This makes a bit more sense than the Asteroid Redirect Mission that has all but been stripped of its feathers. [LINK]
“DART would be NASA’s first mission to demonstrate what’s known as the kinetic impactor technique — striking the asteroid to shift its orbit — to defend against a potential future asteroid impact,” said Lindley Johnson, planetary defense officer at NASA Headquarters in Washington. “This approval step advances the project toward an historic test with a non-threatening small asteroid.”
While current law directs the development of the DART mission, DART is not identified as a specific budget item in the Administration’s Fiscal Year 2018 budget.
The target for DART is an asteroid that will have a distant approach to Earth in October 2022, and then again in 2024. The asteroid is called Didymos — Greek for “twin” — because it’s an asteroid binary system that consists of two bodies: Didymos A, about one-half mile (780 meters) in size, and a smaller asteroid orbiting it called Didymos B, about 530 feet (160 meters) in size. DART would impact only the smaller of the two bodies, Didymos B.
The Didymos system has been closely studied since 2003. The primary body is a rocky S-type object, with composition similar to that of many asteroids.

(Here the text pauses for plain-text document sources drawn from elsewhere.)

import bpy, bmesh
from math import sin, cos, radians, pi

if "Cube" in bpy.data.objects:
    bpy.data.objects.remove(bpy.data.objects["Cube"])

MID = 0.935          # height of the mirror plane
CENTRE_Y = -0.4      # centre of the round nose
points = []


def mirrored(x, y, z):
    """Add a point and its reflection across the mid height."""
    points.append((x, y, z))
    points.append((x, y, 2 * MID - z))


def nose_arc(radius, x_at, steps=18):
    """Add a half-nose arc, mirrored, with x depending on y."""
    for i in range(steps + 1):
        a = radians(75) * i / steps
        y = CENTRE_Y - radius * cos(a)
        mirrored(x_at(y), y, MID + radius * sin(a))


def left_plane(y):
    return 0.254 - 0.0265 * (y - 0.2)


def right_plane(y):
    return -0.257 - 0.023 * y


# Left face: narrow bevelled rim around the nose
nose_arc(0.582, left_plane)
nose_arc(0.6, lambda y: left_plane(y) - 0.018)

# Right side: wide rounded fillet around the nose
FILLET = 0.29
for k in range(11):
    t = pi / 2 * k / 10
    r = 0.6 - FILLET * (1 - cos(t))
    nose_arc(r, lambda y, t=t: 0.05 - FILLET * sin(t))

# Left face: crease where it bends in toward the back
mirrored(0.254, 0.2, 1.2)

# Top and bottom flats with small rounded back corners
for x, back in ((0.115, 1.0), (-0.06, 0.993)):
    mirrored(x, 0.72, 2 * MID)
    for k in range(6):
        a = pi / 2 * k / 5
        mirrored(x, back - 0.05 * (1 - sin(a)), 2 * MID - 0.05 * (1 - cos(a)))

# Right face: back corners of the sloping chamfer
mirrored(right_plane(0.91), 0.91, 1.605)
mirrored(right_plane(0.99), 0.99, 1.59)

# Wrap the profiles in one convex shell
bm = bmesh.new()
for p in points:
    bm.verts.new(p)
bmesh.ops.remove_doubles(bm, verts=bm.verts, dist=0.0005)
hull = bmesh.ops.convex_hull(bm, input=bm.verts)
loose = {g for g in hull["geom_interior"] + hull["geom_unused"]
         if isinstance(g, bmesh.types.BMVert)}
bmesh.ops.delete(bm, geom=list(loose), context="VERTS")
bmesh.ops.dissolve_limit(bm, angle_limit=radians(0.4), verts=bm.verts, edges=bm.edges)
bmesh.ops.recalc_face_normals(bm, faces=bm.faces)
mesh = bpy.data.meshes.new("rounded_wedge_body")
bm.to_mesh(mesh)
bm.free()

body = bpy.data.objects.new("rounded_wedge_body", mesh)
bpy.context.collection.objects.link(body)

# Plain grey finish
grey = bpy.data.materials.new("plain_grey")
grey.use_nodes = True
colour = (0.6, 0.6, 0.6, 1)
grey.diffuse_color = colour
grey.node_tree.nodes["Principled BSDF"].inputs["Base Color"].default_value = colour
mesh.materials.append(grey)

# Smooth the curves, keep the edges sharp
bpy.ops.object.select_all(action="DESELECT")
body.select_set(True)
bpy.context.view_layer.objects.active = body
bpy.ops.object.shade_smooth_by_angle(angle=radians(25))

The composition of its small companion, Didymos B, is unknown, but the size is typical of asteroids that could potentially create regional effects should they impact Earth.
The impactor technique has already been demonstrated with a comet as a target by the Deep Impact mission.